> PROBLEM STATEMENT:
Beneath this task are records; tally the lines in them that contain "points" and report only the number.

-------- DATASET RECORDS --------

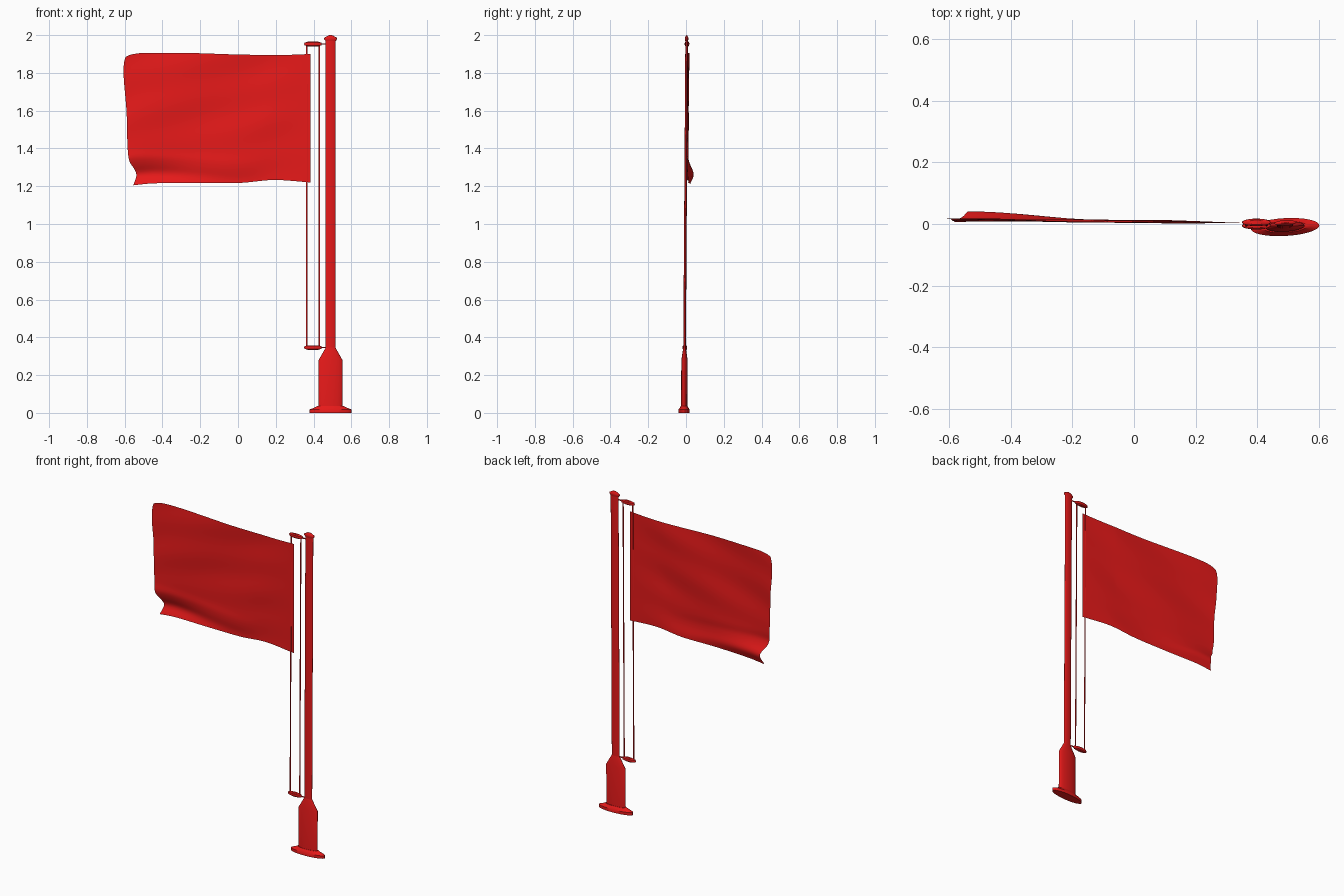
import bpy, bmesh, math
from mathutils import Vector

if "Cube" in bpy.data.objects:
    bpy.data.objects.remove(bpy.data.objects["Cube"])

PX = 0.49          # pole axis in x
FLAT = 0.26        # depth squash of every turned part
red = bpy.data.materials.new("red")
red.diffuse_color = (0.8, 0.01, 0.01, 1)
red.use_nodes = True
red.node_tree.nodes["Principled BSDF"].inputs["Base Color"].default_value = red.diffuse_color


def lean(z):
    return -0.010 + 0.0068 * z


def finish(name, bm, angle=35):
    bmesh.ops.recalc_face_normals(bm, faces=bm.faces)
    me = bpy.data.meshes.new(name)
    bm.to_mesh(me)
    bm.free()
    ob = bpy.data.objects.new(name, me)
    bpy.context.collection.objects.link(ob)
    me.materials.append(red)
    bpy.context.view_layer.objects.active = ob
    ob.select_set(True)
    bpy.ops.object.shade_smooth_by_angle(angle=math.radians(angle))
    ob.select_set(False)
    return ob


def turned(name, profile, cx, flat=FLAT, skew=0.0, dy=0.0, n=32):
    """Revolve (radius, z) pairs, squash in y and follow the slight lean."""
    bm = bmesh.new()
    rings = []
    for r, z in profile:
        ring = []
        for i in range(n):
            a = 2 * math.pi * i / n
            x = r * math.cos(a)
            y = r * flat * math.sin(a) + skew * x + lean(z) + dy
            ring.append(bm.verts.new((cx + x, y, z)))
        rings.append(ring)
    for a, b in zip(rings, rings[1:]):
        for i in range(n):
            j = (i + 1) % n
            bm.faces.new((a[i], a[j], b[j], b[i]))
    bm.faces.new(rings[0])
    bm.faces.new(rings[-1])
    return finish(name, bm)


# Pole, foot and finial
turned("base_plate", [(0.111, 0), (0.111, 0.018), (0.085, 0.028), (0.07, 0.036)], PX, skew=0.05)
turned("pole_sleeve", [(0.063, 0.02), (0.063, 0.28), (0.026, 0.345)], PX, skew=0.05)
turned("pole", [(0.026, 0.33), (0.026, 1.975)], PX, skew=0.05)
turned("finial", [(0.026, 1.968), (0.035, 1.978), (0.035, 1.985), (0.012, 1.998), (0.004, 2.0)], PX, skew=0.05)

# Pulleys with short brackets to the pole
for label, z in (("lower", 0.346), ("upper", 1.953)):
    turned(label + "_pulley", [(0.028, z - 0.012), (0.045, z - 0.007), (0.047, z),
                               (0.045, z + 0.007), (0.028, z + 0.012)], 0.397, dy=0.002)
    bm = bmesh.new()
    bmesh.ops.create_cube(bm, size=1)
    for v in bm.verts:
        v.co = Vector((0.452 + v.co.x * 0.04, lean(z) + 0.001 + v.co.y * 0.004, z + v.co.z * 0.006))
    finish(label + "_bracket", bm)

# Halyard ropes
for label, x in (("outer", 0.364), ("inner", 0.430)):
    turned(label + "_rope", [(0.004, 0.346), (0.004, 1.953)], x, flat=0.5, dy=0.002, n=10)


# Flag cloth: outline curves blended over a grid, with soft diagonal folds
def curve(points, t):
    """Smooth Catmull-Rom lookup through (t, value) pairs."""
    k = 0
    while k < len(points) - 2 and t > points[k + 1][0]:
        k += 1
    (t0, a), (t1, b) = points[k], points[k + 1]
    pt, pa = points[max(k - 1, 0)]
    nt, nb = points[min(k + 2, len(points) - 1)]
    h = t1 - t0
    m0 = (b - pa) / (t1 - pt) * h
    m1 = (nb - a) / (nt - t0) * h
    s = (t - t0) / h
    return ((2 * s**3 - 3 * s**2 + 1) * a + (s**3 - 2 * s**2 + s) * m0
            + (3 * s**2 - 2 * s**3) * b + (s**3 - s**2) * m1)


LEFT_X = [(0, -0.555), (0.045, -0.543), (0.085, -0.538), (0.13, -0.55), (0.18, -0.573),
          (0.28, -0.584), (0.57, -0.59), (0.84, -0.605), (0.95, -0.604), (1, -0.595)]
TOP_Z = [(0, 1.885), (0.03, 1.897), (0.09, 1.905), (0.35, 1.905), (0.62, 1.897), (0.85, 1.895), (1, 1.90)]
LOW_Z = [(0, 1.205), (0.12, 1.215), (0.4, 1.218), (0.62, 1.218), (0.8, 1.233), (1, 1.22)]


def depth(u, v):
    y = 0.002 + 0.012 * (1 - u) ** 0.7
    free = min(1.0, (1 - u) * 4)                       # held still at the hoist
    y += free * 0.0035 * math.sin(9 * (u - 0.75 * v) + 1.0)
    y += free * 0.0015 * math.sin(21 * (v - 0.55 * u) + 5 * u)
    # rolled fold along the lower fly corner
    crest = 0.085 * (1 - u)
    out = max(0.0, 1 - u / 0.75)
    y += 0.024 * out * math.exp(-((v - crest) / 0.06) ** 2)
    y -= 0.005 * out * math.exp(-((v - crest - 0.13) / 0.04) ** 2)
    return y


NU, NV = 80, 60
bm = bmesh.new()
grid = []
for j in range(NV + 1):
    v = j / NV
    row = []
    for i in range(NU + 1):
        u = i / NU
        straight = -0.595 + 0.98 * u
        x = straight + (curve(LEFT_X, v) + 0.595) * (1 - u) ** 3
        lo, hi = curve(LOW_Z, u), curve(TOP_Z, u)
        row.append(bm.verts.new((x, depth(u, v), lo + (hi - lo) * v)))
    grid.append(row)
for j in range(NV):
    for i in range(NU):
        bm.faces.new((grid[j][i], grid[j][i + 1], grid[j + 1][i + 1], grid[j + 1][i]))
finish("flag", bm, 80)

--------

> RESPONSE TO THIS TASK:
5